Communications between federal health officials and others show that the report the NTP was set to issue last May found that at typical fluoridated water levels in drinking water in the U.S., the effects on brain development are unclear. But it found a possible statistical association with cognitive harm and fluoridated water exposure at approximately 1.5 ppm and above, records show.
That level is not low enough to be safe because of fluoride in other foods and drinks consumed daily, said population health scientist Bruce Lanphear, an expert witness for the plaintiffs. This includes certain teas, coffee, canned shellfish, as well as oatmeal, raisins and potatoes. “Even if there’s no effects at the optimally fluoridated levels, people are going to be exposed to other sources of fluoride like black tea,” explained Lanphear. “For pregnant women or avid drinkers of black tea, they’re going to get more fluoride because it’s a hyper accumulator of fluoride.”
The CDC provides guidelines for fluoride intake in small children and babies in the womb, including a recommendation for youngsters under 8 years old living in communities where fluoride occurs naturally at levels above 2 ppm to be given alternative drinking water.
The CDC recommends breastfeeding infants, as breastmilk contains significantly less fluoride than fluoridated drinking water. If breastfeeding is not possible, the CDC also endorses using fluoridated water in infant formula, though it suggests mixing the formula with low-fluoride bottled water to lessen the risk of dental fluorosis.

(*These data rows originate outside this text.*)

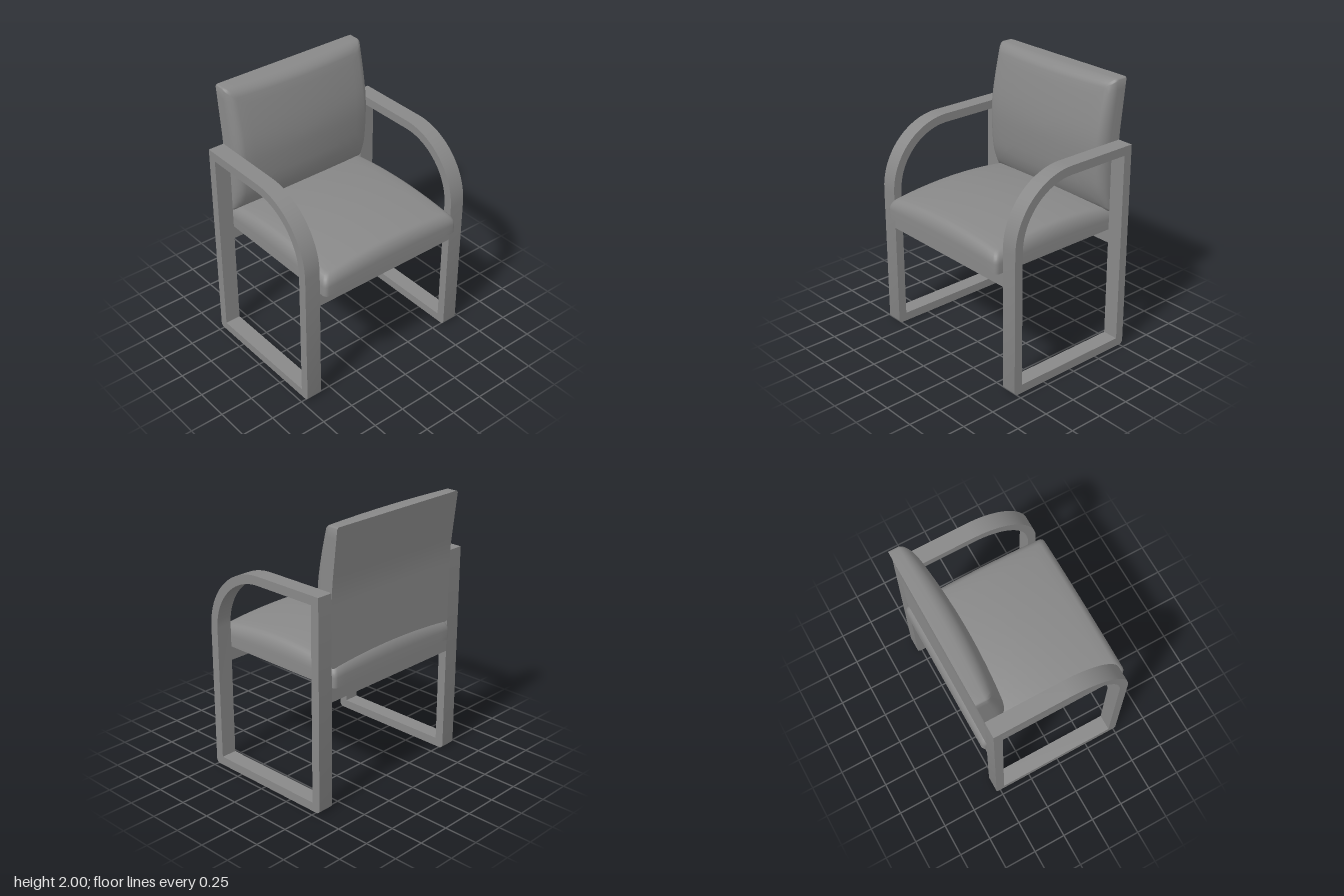
import * as THREE from 'three';
import { toCreasedNormals } from 'three/addons/utils/BufferGeometryUtils.js';

const material = new THREE.MeshStandardMaterial({ color: 0x888888 });

function addMesh(group, geometry, name, x = 0, y = 0, z = 0) {
  const mesh = new THREE.Mesh(geometry, material);
  mesh.name = name;
  mesh.position.set(x, y, z);
  group.add(mesh);
}

// Rounded rectangle outline, counter-clockwise, with subdivided straight sides
function outline(hx, hu, r, sideSteps = 16, cornerSteps = 4) {
  const arcs = [[1, 1], [-1, 1], [-1, -1], [1, -1]].map(([sx, su], k) =>
    Array.from({ length: cornerSteps + 1 }, (_, i) => {
      const a = (k + i / cornerSteps) * Math.PI / 2;
      return new THREE.Vector2(sx * (hx - r) + r * Math.cos(a), su * (hu - r) + r * Math.sin(a));
    }));
  return arcs.flatMap((arc, k) => {
    const from = arc[cornerSteps], to = arcs[(k + 1) % 4][0];
    const side = Array.from({ length: sideSteps - 1 }, (_, i) => from.clone().lerp(to, (i + 1) / sideSteps));
    return [...arc, ...side];
  });
}

// Upholstered pad: flat base, upright wall, rounded rim and crowned face.
// place(x, u, h) maps the pad's width, length and height into the chair.
function padGeometry({ hx, hu, corner, wall, rim, rimWidth, crownX, crownU, place }) {
  const pts = outline(hx, hu, corner);
  const rings = [];
  for (let i = 0; i <= 10; i++) rings.push({ s: i / 10, inset: 0, h: 0, k: 0 });
  for (let i = 0; i <= 6; i++) {
    const a = i / 6 * Math.PI / 2;
    rings.push({ s: 1, inset: rimWidth * (1 - Math.cos(a)), h: wall + rim * Math.sin(a), k: 0.3 + 0.7 * Math.sin(a) });
  }
  for (const s of [0.86, 0.7, 0.5, 0.3, 0.12, 0]) rings.push({ s, inset: rimWidth, h: wall + rim, k: 1 });

  const positions = [], index = [], n = pts.length;
  for (const { s, inset, h, k } of rings) {
    for (const p of pts) {
      const x = p.x * s * (1 - inset / hx), u = p.y * s * (1 - inset / hu);
      const crown = crownX * (1 - (x / hx) ** 2) + crownU * (1 - (u / hu) ** 2);
      positions.push(...place(x, u, h + k * crown));
    }
  }
  // The first and last rings are single points, so they need one triangle per step
  for (let i = 0; i < rings.length - 1; i++) {
    for (let j = 0; j < n; j++) {
      const a = i * n + j, b = i * n + (j + 1) % n;
      if (i > 0) index.push(a, b, b + n);
      if (i < rings.length - 2) index.push(a, b + n, a + n);
    }
  }
  const geometry = new THREE.BufferGeometry();
  geometry.setAttribute('position', new THREE.Float32BufferAttribute(positions, 3));
  geometry.setIndex(index);
  return toCreasedNormals(geometry, 0.7);
}

// Closed loop of leg, arm and floor runner, drawn in (z, y)
function sideFrameGeometry() {
  const shape = new THREE.Shape();
  shape.moveTo(-0.503, 0);
  shape.lineTo(0.49, 0);
  shape.absarc(0.49, 0.03, 0.03, -Math.PI / 2, 0);
  shape.lineTo(0.52, 1.07);
  shape.absarc(0.03, 1.07, 0.49, 0, Math.PI / 2);
  shape.lineTo(-0.533, 1.56);
  shape.lineTo(-0.533, 0.03);
  shape.absarc(-0.503, 0.03, 0.03, Math.PI, Math.PI * 1.5);
  const hole = new THREE.Path();
  hole.moveTo(-0.467, 0.065);
  hole.lineTo(-0.467, 1.495);
  hole.lineTo(0.03, 1.495);
  hole.absarc(0.03, 1.07, 0.425, Math.PI / 2, 0, true);
  hole.lineTo(0.455, 0.065);
  hole.closePath();
  shape.holes.push(hole);
  const geometry = new THREE.ExtrudeGeometry(shape, { depth: 0.12, bevelEnabled: false, curveSegments: 10 });
  geometry.rotateY(-Math.PI / 2).translate(0.06, 0, 0);
  return toCreasedNormals(geometry, 0.5);
}

// Backward lean of the backrest: upright, a soft bend, then straight
function lean(y) {
  const t = THREE.MathUtils.clamp((y - 1.46) / 0.2, 0, 1);
  return 0.114 * (0.1 * t * t + Math.max(0, y - 1.66));
}

export function createModel() {
  const chair = new THREE.Group();
  chair.name = 'armchair';

  // Side frames
  const frame = sideFrameGeometry();
  addMesh(chair, frame, 'leftSideFrame', 0.65);
  addMesh(chair, frame, 'rightSideFrame', -0.65);

  // Rails under the seat
  const rail = new THREE.BoxGeometry(1.18, 0.105, 0.065);
  addMesh(chair, rail, 'frontRail', 0, 0.848, 0.4875);
  addMesh(chair, rail, 'backRail', 0, 0.848, -0.5005);

  // Seat cushion, crowned both ways
  addMesh(chair, padGeometry({
    hx: 0.59, hu: 0.57, corner: 0.03, wall: 0.07, rim: 0.065, rimWidth: 0.06, crownX: 0.04, crownU: 0.05,
    place: (x, u, h) => [x, 0.9 + h, 0.01 - u],
  }), 'seatCushion');

  // Backrest: flush with the rear legs, leaning back above the arms, thinner at its foot
  addMesh(chair, padGeometry({
    hx: 0.59, hu: 0.485, corner: 0.018, wall: 0.07, rim: 0.05, rimWidth: 0.065, crownX: 0.04, crownU: 0.045,
    place: (x, u, h) => {
      const y = 1.515 + u;
      const thin = 1 - 0.35 * Math.max(0, (1.25 - y) / 0.22) ** 2;
      return [x, y, -0.533 - lean(y) + h * thin];
    },
  }), 'backrest');

  return chair;
}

Infants who are fed formula made with fluoridated tap water can have three to four times higher fluoride exposure than adults, warned Lanphear. He added that before an infant’s teeth erupt, there’s no benefit to fluoride exposure. “There are vulnerable groups we have to be worried about,” he said, “and that’s not being brought out adequately by these agencies.”